There is a zen story about a professor of Eastern religions.
He went to visit a zen master. After talking for some time about his views on Buddhism, the professor asked the master to give him a teaching.
As the monk had already talked with the professor, he set out to give him an appropriate teaching.
Calling for tea, he waited until it had been brought and then slowly poured for the professor.
As the level in the cup rose his visitor became more and more agitated, the master kept on pouring, even after the cup had started to overflow.
“Stop, stop! There is no room for any more tea.”
“I do not see what I can teach you,” responded the zen master, “for when a mind is full there is no room for anything new.”
The point being that the professor was so full of his knowledge of Buddhism, that there was no room left in his mind to hear anything else.
This is where the Minimalist Mind comes to the fore.
As we grow and develop, our minds become filled with the things we are taught. Mostly, we learn by a process of osmosis, knowledge seeping into our minds from the world around us.
We develop a sense of; “how we do things around here.” AKA our local culture. We learn how to be a human being, in our family, in our town, in our part of the world.
We carry a heavy burden of misinformation, and an even heavier burden of “fact”, much of which is wrong
The Minimalist Mind is one that questions everything, challenges everything.
What we have been told.

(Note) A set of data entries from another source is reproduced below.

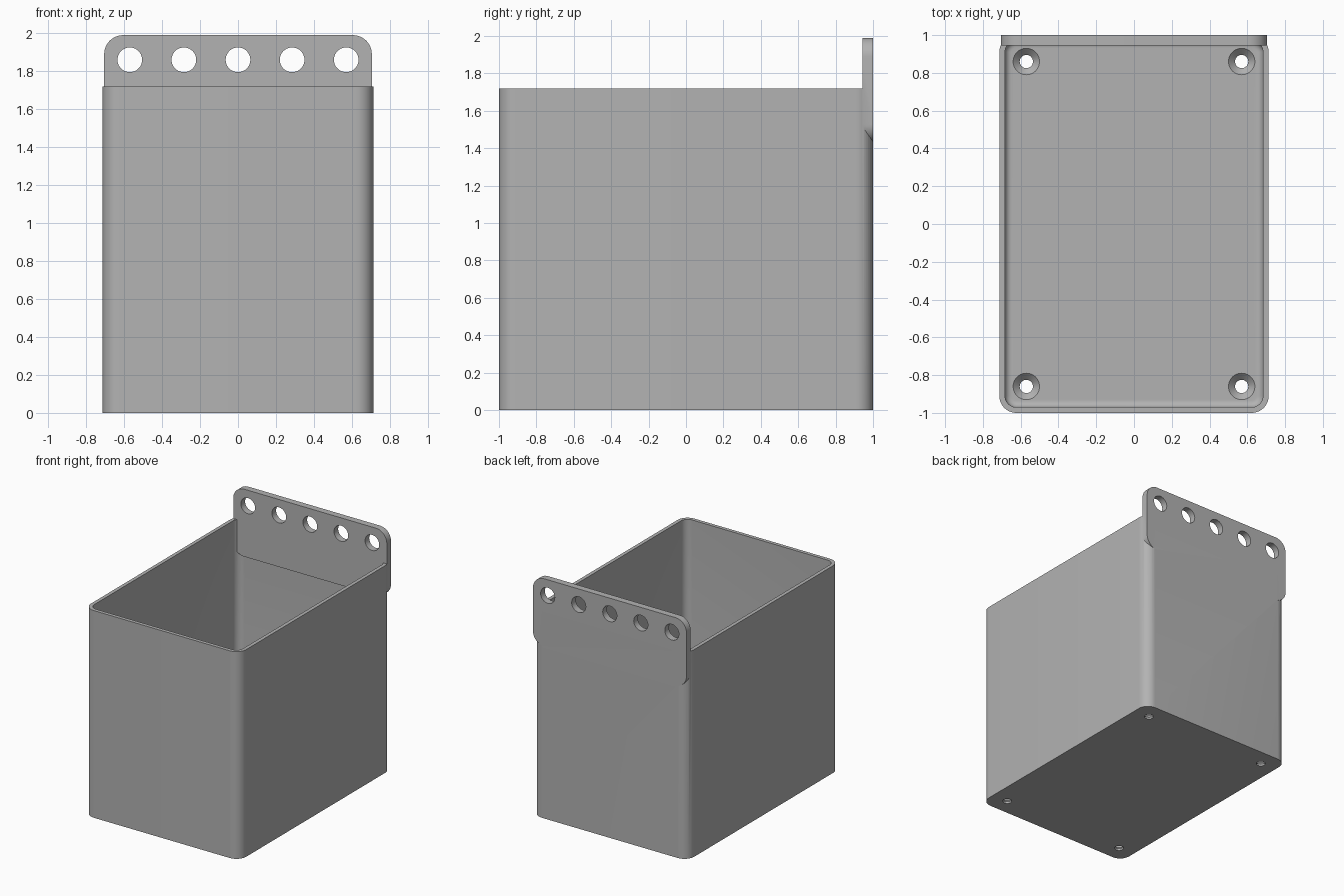
import bpy, bmesh
from math import sin, cos, pi, radians
from mathutils import Matrix

if "Cube" in bpy.data.objects:
    bpy.data.objects.remove(bpy.data.objects["Cube"])

HALF_W, HALF_D, HEIGHT = 0.713, 1.0, 1.72
WALL, FLOOR, FILLET, CORNER = 0.03, 0.05, 0.035, 0.09

grey = bpy.data.materials.new("plain grey")
grey.use_nodes = True
colour = (0.45, 0.45, 0.45, 1)
grey.diffuse_color = colour
grey.node_tree.nodes["Principled BSDF"].inputs["Base Color"].default_value = colour


def rounded_rect(hx, hy, r, steps=10):
    """Counter-clockwise outline of a rounded rectangle."""
    points = []
    for i, (sx, sy) in enumerate([(1, 1), (-1, 1), (-1, -1), (1, -1)]):
        for k in range(steps + 1):
            a = (i + k / steps) * pi / 2
            points.append((sx * (hx - r) + r * cos(a), sy * (hy - r) + r * sin(a)))
    return points


def circle(r, steps=40):
    return [(r * cos(2 * pi * k / steps), r * sin(2 * pi * k / steps)) for k in range(steps)]


def loft(name, sections, matrix=Matrix()):
    """Closed solid through a list of (outline, height) sections."""
    bm = bmesh.new()
    rings = [[bm.verts.new((x, y, z)) for x, y in outline] for outline, z in sections]
    for a, b in zip(rings, rings[1:]):
        for i in range(len(a)):
            j = (i + 1) % len(a)
            bm.faces.new((a[i], a[j], b[j], b[i]))
    bm.faces.new(rings[0][::-1])
    bm.faces.new(rings[-1])
    bm.transform(matrix)
    bmesh.ops.recalc_face_normals(bm, faces=bm.faces)
    mesh = bpy.data.meshes.new(name)
    bm.to_mesh(mesh)
    bm.free()
    mesh.materials.append(grey)
    obj = bpy.data.objects.new(name, mesh)
    bpy.context.collection.objects.link(obj)
    return obj


def combine(target, other, operation):
    """Apply a boolean and discard the helper."""
    mod = target.modifiers.new(operation.title(), 'BOOLEAN')
    mod.object, mod.operation, mod.solver = other, operation, 'EXACT'
    bpy.context.view_layer.objects.active = target
    bpy.ops.object.modifier_apply(modifier=mod.name)
    bpy.data.objects.remove(other)


# Open box: outer wall, rim, inner wall and filleted floor
def inner(inset):
    d = WALL + inset
    return rounded_rect(HALF_W - d, HALF_D - d, CORNER - d)


outer = rounded_rect(HALF_W, HALF_D, CORNER)
sections = [(outer, 0), (outer, HEIGHT), (inner(0), HEIGHT)]
for k in range(7):
    a = k / 6 * pi / 2
    sections.append((inner(FILLET * (1 - cos(a))), FLOOR + FILLET * (1 - sin(a))))
box = loft("storage_box", sections)

# Hanging plate along the back, standing upright
PLATE_LOW, PLATE_TOP, PLATE_THICK = 1.43, 1.99, 0.055
upright = Matrix.Rotation(radians(90), 4, 'X')
outline = rounded_rect(0.705, (PLATE_TOP - PLATE_LOW) / 2, 0.1)
plate = loft("hanging_plate", [(outline, 0), (outline, PLATE_THICK)],
             Matrix.Translation((0, HALF_D, (PLATE_TOP + PLATE_LOW) / 2)) @ upright)
combine(box, plate, 'UNION')

# Row of hanging holes
for i in range(-2, 3):
    hole = loft("hanging_hole", [(circle(0.065), -0.1), (circle(0.065), 0.2)],
                Matrix.Translation((i * 0.285, HALF_D, 1.86)) @ upright)
    combine(box, hole, 'DIFFERENCE')

# Countersunk screw holes in the floor corners
for sx in (-1, 1):
    for sy in (-1, 1):
        screw = loft("screw_hole", [(circle(0.035), -0.1), (circle(0.035), FLOOR - 0.035),
                                    (circle(0.07), FLOOR), (circle(0.07), FLOOR + 0.1)],
                     Matrix.Translation((sx * 0.57, sy * 0.86, 0)))
        combine(box, screw, 'DIFFERENCE')

# Smooth rounded corners, crisp edges
bpy.ops.object.select_all(action='DESELECT')
box.select_set(True)
bpy.context.view_layer.objects.active = box
bpy.ops.object.shade_smooth_by_angle(angle=radians(30))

The Minimalist Mind takes nothing at face value. Instead, it challenges the way we see and interpret our world. The result is that the mind with which we engage the world is uncluttered and clear.
This means that we can become active participants in the story of our own lives and worlds.
“Know thyself,” was the advice of the Delphic oracle.
The Minimalist Mind is the result when we mindfully examine our mental life, coming to an understanding of ourselves.
This gives us the freedom to live lightly in our world and to remain fully engaged in our lives